─── Data supplied

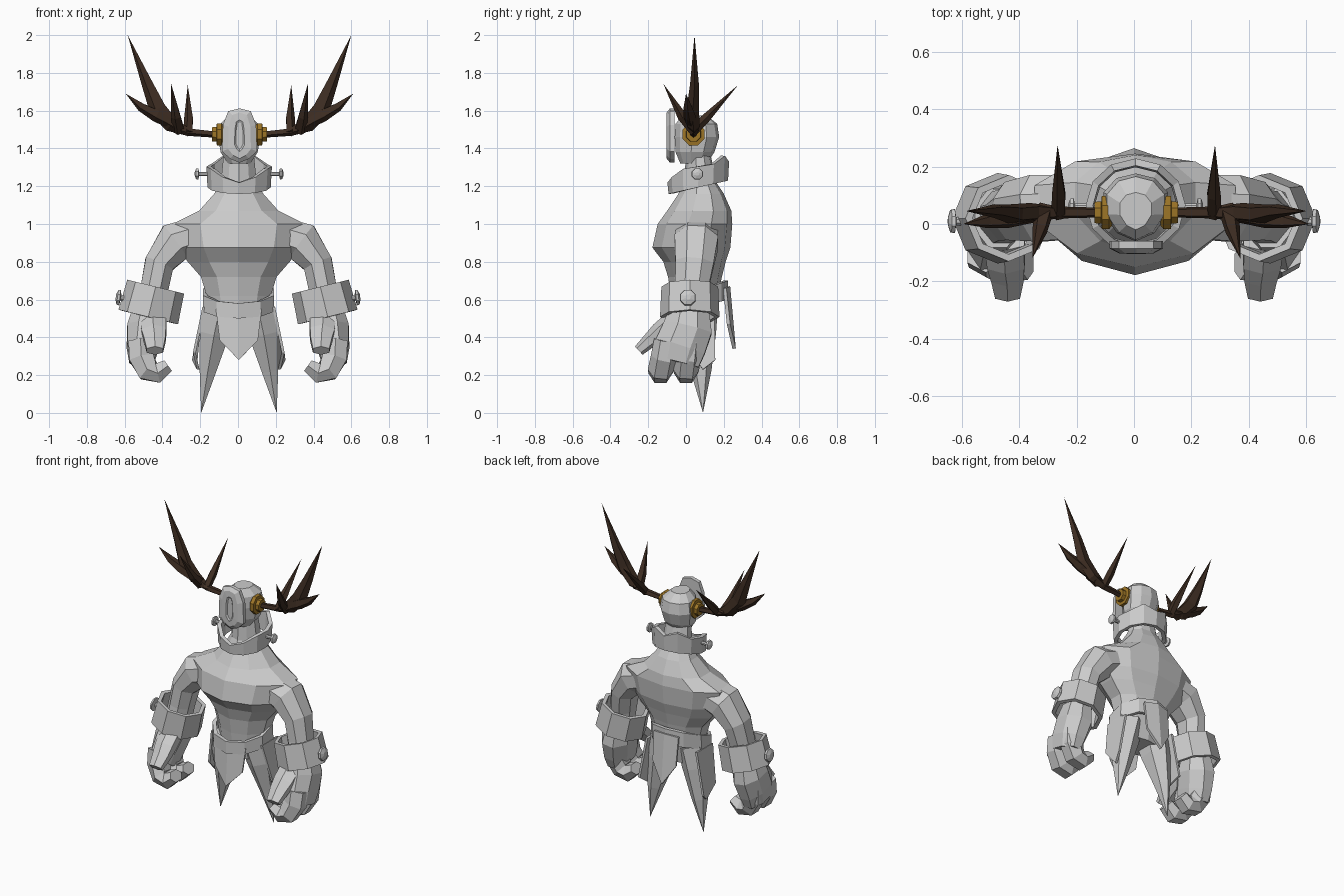
import bpy, bmesh, math
from mathutils import Vector, Matrix

if "Cube" in bpy.data.objects:
    bpy.data.objects.remove(bpy.data.objects["Cube"])


def material(name, rgb):
    m = bpy.data.materials.new(name)
    m.diffuse_color = (*rgb, 1)
    m.use_nodes = True
    m.node_tree.nodes["Principled BSDF"].inputs["Base Color"].default_value = m.diffuse_color
    return m


GREY = material("pale_grey", (0.6, 0.6, 0.6))
BROWN = material("dark_brown", (0.047, 0.026, 0.016))
GOLD = material("old_gold", (0.34, 0.18, 0.02))


def make(name, verts, faces, mat, mirror=False, solid=0, offset=0):
    """Mesh object with flat faces, optionally mirrored in x and thickened."""
    bm = bmesh.new()
    for side in ((1, -1) if mirror else (1,)):
        vs = [bm.verts.new((v[0] * side + offset, v[1], v[2])) for v in verts]
        for f in faces:
            bm.faces.new([vs[i] for i in f])
    bmesh.ops.remove_doubles(bm, verts=bm.verts, dist=1e-4)
    bmesh.ops.recalc_face_normals(bm, faces=bm.faces)
    me = bpy.data.meshes.new(name)
    bm.to_mesh(me)
    bm.free()
    me.materials.append(mat)
    ob = bpy.data.objects.new(name, me)
    bpy.context.collection.objects.link(ob)
    if solid:
        s = ob.modifiers.new("thickness", 'SOLIDIFY')
        s.thickness, s.offset = solid, 0
    return ob


def loft(name, rings, mat, caps=True, **kw):
    n = len(rings[0])
    verts = [v for r in rings for v in r]
    faces = [(k * n + i, k * n + (i + 1) % n, (k + 1) * n + (i + 1) % n, (k + 1) * n + i)
             for k in range(len(rings) - 1) for i in range(n)]
    if caps:
        faces += [tuple(range(n)), tuple(range((len(rings) - 1) * n, len(rings) * n))]
    return make(name, verts, faces, mat, **kw)


def tube(name, pts, mat, n=6, **kw):
    """Path of (x, y, z, radius[, depth radius]) swept with an n-gon."""
    P = [Vector(p[:3]) for p in pts]
    rings = []
    for k, p in enumerate(pts):
        t = (P[min(k + 1, len(P) - 1)] - P[max(k - 1, 0)]).normalized()
        u = t.cross(Vector((0, 1, 0))).normalized()
        v = u.cross(t)
        ru, rv = max(p[3], 1e-5), max(p[-1], 1e-5)
        rings.append([P[k] + u * ru * math.cos(a) + v * rv * math.sin(a)
                      for a in (2 * math.pi * (i + .5) / n for i in range(n))])
    return loft(name, rings, mat, **kw)


def body(name, levels, mat, **kw):
    """Loft of (z, half width, front y, back y) with a faceted oval section."""
    half = [(0, 0), (.58, .12), (1, .4), (1, .72), (.6, .93), (0, 1)]
    sec = half + [(-x, y) for x, y in half[-2:0:-1]]
    return loft(name, [[(x * w, f + (b - f) * y, z) for x, y in sec]
                       for z, w, f, b in levels], mat, **kw)


def band(name, centre, rx, ry, n, lo, hi, flare=1, solid=.025, turn=0, **kw):
    """Ring-shaped strap; lo and hi give edge heights from angle (0 = front)."""
    M = Matrix.Translation(centre) @ Matrix.Rotation(turn, 4, 'Y')
    ang = [2 * math.pi * i / n for i in range(n)]
    rings = [[M @ Vector((rx * s * math.sin(a), -ry * s * math.cos(a), h(a))) for a in ang]
             for h, s in ((lo, 1), (hi, flare))]
    return loft(name, rings, GREY, caps=False, solid=solid, **kw)


# Torso and neck
body("torso", [(.45, .15, -.06, .14), (.62, .17, -.08, .17), (.72, .2, -.095, .19),
               (.80, .27, -.12, .21), (.875, .32, -.178, .235), (1.0, .35, -.15, .245),
               (1.07, .21, -.10, .24), (1.16, .13, -.04, .2), (1.22, .095, -.01, .16),
               (1.37, .08, 0, .13)], GREY, offset=.004)

# Head
body("head", [(1.32, .06, -.03, .11), (1.38, .098, -.055, .15), (1.46, .112, -.06, .176),
              (1.53, .1, -.055, .165), (1.575, .055, -.02, .11)], GREY, offset=.006)

# Face mask with sunken centre slot
half = [(0, .147), (.06, .132), (.088, .06), (.093, -.08), (.05, -.12), (0, -.14)]
outline = half + [(-x, z) for x, z in half[-2:0:-1]]
loft("face_mask", [[(x * sx, y, 1.465 + z * sz) for x, z in outline] for y, sx, sz in
                   ((-.06, 1, 1), (-.085, 1, 1), (-.102, .65, .85), (-.104, .28, .58),
                    (-.097, .2, .5))], GREY, offset=.008)

# Collar, higher at the back, with a torn notch left of the front
band("collar", (.006, .065, 0), .155, .145, 12,
     lambda a: 1.195 - .035 * math.cos(a),
     lambda a: 1.22 if a < .1 else 1.305 - .045 * math.cos(a) + .02 * math.cos(5 * a),
     flare=1.04)

# Belt, also higher at the back
band("belt", (.003, .045, 0), .185, .165, 10,
     lambda a: .55 - .05 * math.cos(a), lambda a: .64 - .06 * math.cos(a), flare=1.0)

# Hanging cloth: front, back and sides
make("front_flap", [(-.12, -.09, .55), (0, -.11, .55), (.12, -.09, .55), (.1, -.1, .385),
                    (0, -.13, .28), (-.1, -.1, .385)],
     [(0, 1, 4, 5), (1, 2, 3, 4)], GREY, solid=.015, offset=.004)
make("back_flap", [(-.09, .205, .66), (0, .225, .67), (.09, .205, .66), (.085, .225, .47),
                   (0, .255, .34), (-.085, .225, .47)],
     [(0, 1, 4, 5), (1, 2, 3, 4)], GREY, solid=.018)
make("side_flap", [(.185, -.02, .56), (.185, .15, .56), (.24, .155, .28), (.215, .09, .23),
                   (.235, .02, .32)], [(0, 1, 2, 3, 4)], GREY, solid=.015, mirror=True,
     offset=.004)
tube("leg_spike", [(.1, .05, .56, .1, .12), (.13, .06, .42, .09, .1),
                   (.165, .08, .22, .05, .055), (.2, .09, 0, 0)], GREY,
     mirror=True, offset=.005)

# Arms
tube("arm", [(.2, .06, .95, .1, .12), (.335, .055, .905, .115, .125), (.42, .045, .79, .085, .11),
             (.445, .03, .66, .08, .095), (.475, .02, .5, .08, .1)], GREY, n=8, mirror=True,
     offset=.003)

# Wrist cuffs and their studs
band("cuff", (.455, .02, .59), .15, .145, 8, lambda a: -.085, lambda a: .08,
     flare=.95, turn=-.24, mirror=True)
tube("cuff_stud", [(.57, .01, .6, .016), (.62, .01, .61, .016), (.625, .01, .61, .045),
                   (.638, .01, .612, .042), (.647, .01, .613, .015)], GREY, n=8, mirror=True)
tube("collar_stud", [(.14, .06, 1.265, .012), (.212, .06, 1.265, .012), (.216, .06, 1.265, .032),
                     (.228, .06, 1.265, .03), (.235, .06, 1.265, .01)], GREY, n=8, mirror=True,
     offset=.006)

# Hands: palm, two thick curled fingers, thumb
tube("palm", [(.475, .02, .56, .085, .11), (.49, .01, .45, .105, .14),
              (.505, -.03, .35, .09, .145), (.51, -.05, .27, .07, .13)], GREY, n=8, mirror=True)
for i, (y, lean) in enumerate(((-.1, -.035), (.02, -.02))):
    tube(f"finger_{i + 1}", [(.515, y, .38, .075, .07), (.51, y + lean / 2, .29, .075, .07),
                             (.475, y + lean, .225, .07, .068),
                             (.425, y + lean, .21, .06, .064),
                             (.37, y + lean, .25, .04, .06)], GREY, mirror=True)
tube("thumb", [(.45, -.06, .5, .08, .05), (.445, -.14, .43, .075, .05),
               (.44, -.19, .385, .065, .04), (.44, -.25, .33, .05, .03)], GREY, mirror=True)

# Gold bolts holding the antlers
tube("antler_bolt", [(.085, .04, 1.475, .05), (.095, .04, 1.475, .063), (.12, .04, 1.475, .063),
                     (.122, .04, 1.475, .042), (.145, .04, 1.475, .04)], GOLD, n=8,
     mirror=True, offset=.008)

# Antlers: main beam and three tines
beams = {
    "antler_beam": [(.13, .04, 1.475, .018), (.27, .04, 1.488, .022), (.36, .04, 1.53, .045, .035),
                    (.43, .035, 1.61, .05, .035), (.485, .045, 1.74, .033, .025),
                    (.592, .045, 2.0, 0)],
    "outer_tine": [(.3, .04, 1.5, .025), (.44, .02, 1.575, .035), (.52, .01, 1.62, .025),
                   (.602, 0, 1.69, 0)],
    "front_tine": [(.32, .05, 1.495, .035), (.335, -.02, 1.57, .027), (.362, -.12, 1.742, 0)],
    "back_tine": [(.27, .03, 1.48, .025), (.268, .1, 1.555, .026), (.274, .275, 1.735, 0)],
}
for name, pts in beams.items():
    tube(name, pts, BROWN, n=5, mirror=True, offset=.008)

──────

Please repeat, with no pictures, each line from the start of the records above through the line with "verts = [v for r in rings for v in r]", inclusive, and only those.

import bpy, bmesh, math
from mathutils import Vector, Matrix

if "Cube" in bpy.data.objects:
    bpy.data.objects.remove(bpy.data.objects["Cube"])


def material(name, rgb):
    m = bpy.data.materials.new(name)
    m.diffuse_color = (*rgb, 1)
    m.use_nodes = True
    m.node_tree.nodes["Principled BSDF"].inputs["Base Color"].default_value = m.diffuse_color
    return m


GREY = material("pale_grey", (0.6, 0.6, 0.6))
BROWN = material("dark_brown", (0.047, 0.026, 0.016))
GOLD = material("old_gold", (0.34, 0.18, 0.02))


def make(name, verts, faces, mat, mirror=False, solid=0, offset=0):
    """Mesh object with flat faces, optionally mirrored in x and thickened."""
    bm = bmesh.new()
    for side in ((1, -1) if mirror else (1,)):
        vs = [bm.verts.new((v[0] * side + offset, v[1], v[2])) for v in verts]
        for f in faces:
            bm.faces.new([vs[i] for i in f])
    bmesh.ops.remove_doubles(bm, verts=bm.verts, dist=1e-4)
    bmesh.ops.recalc_face_normals(bm, faces=bm.faces)
    me = bpy.data.meshes.new(name)
    bm.to_mesh(me)
    bm.free()
    me.materials.append(mat)
    ob = bpy.data.objects.new(name, me)
    bpy.context.collection.objects.link(ob)
    if solid:
        s = ob.modifiers.new("thickness", 'SOLIDIFY')
        s.thickness, s.offset = solid, 0
    return ob


def loft(name, rings, mat, caps=True, **kw):
    n = len(rings[0])
    verts = [v for r in rings for v in r]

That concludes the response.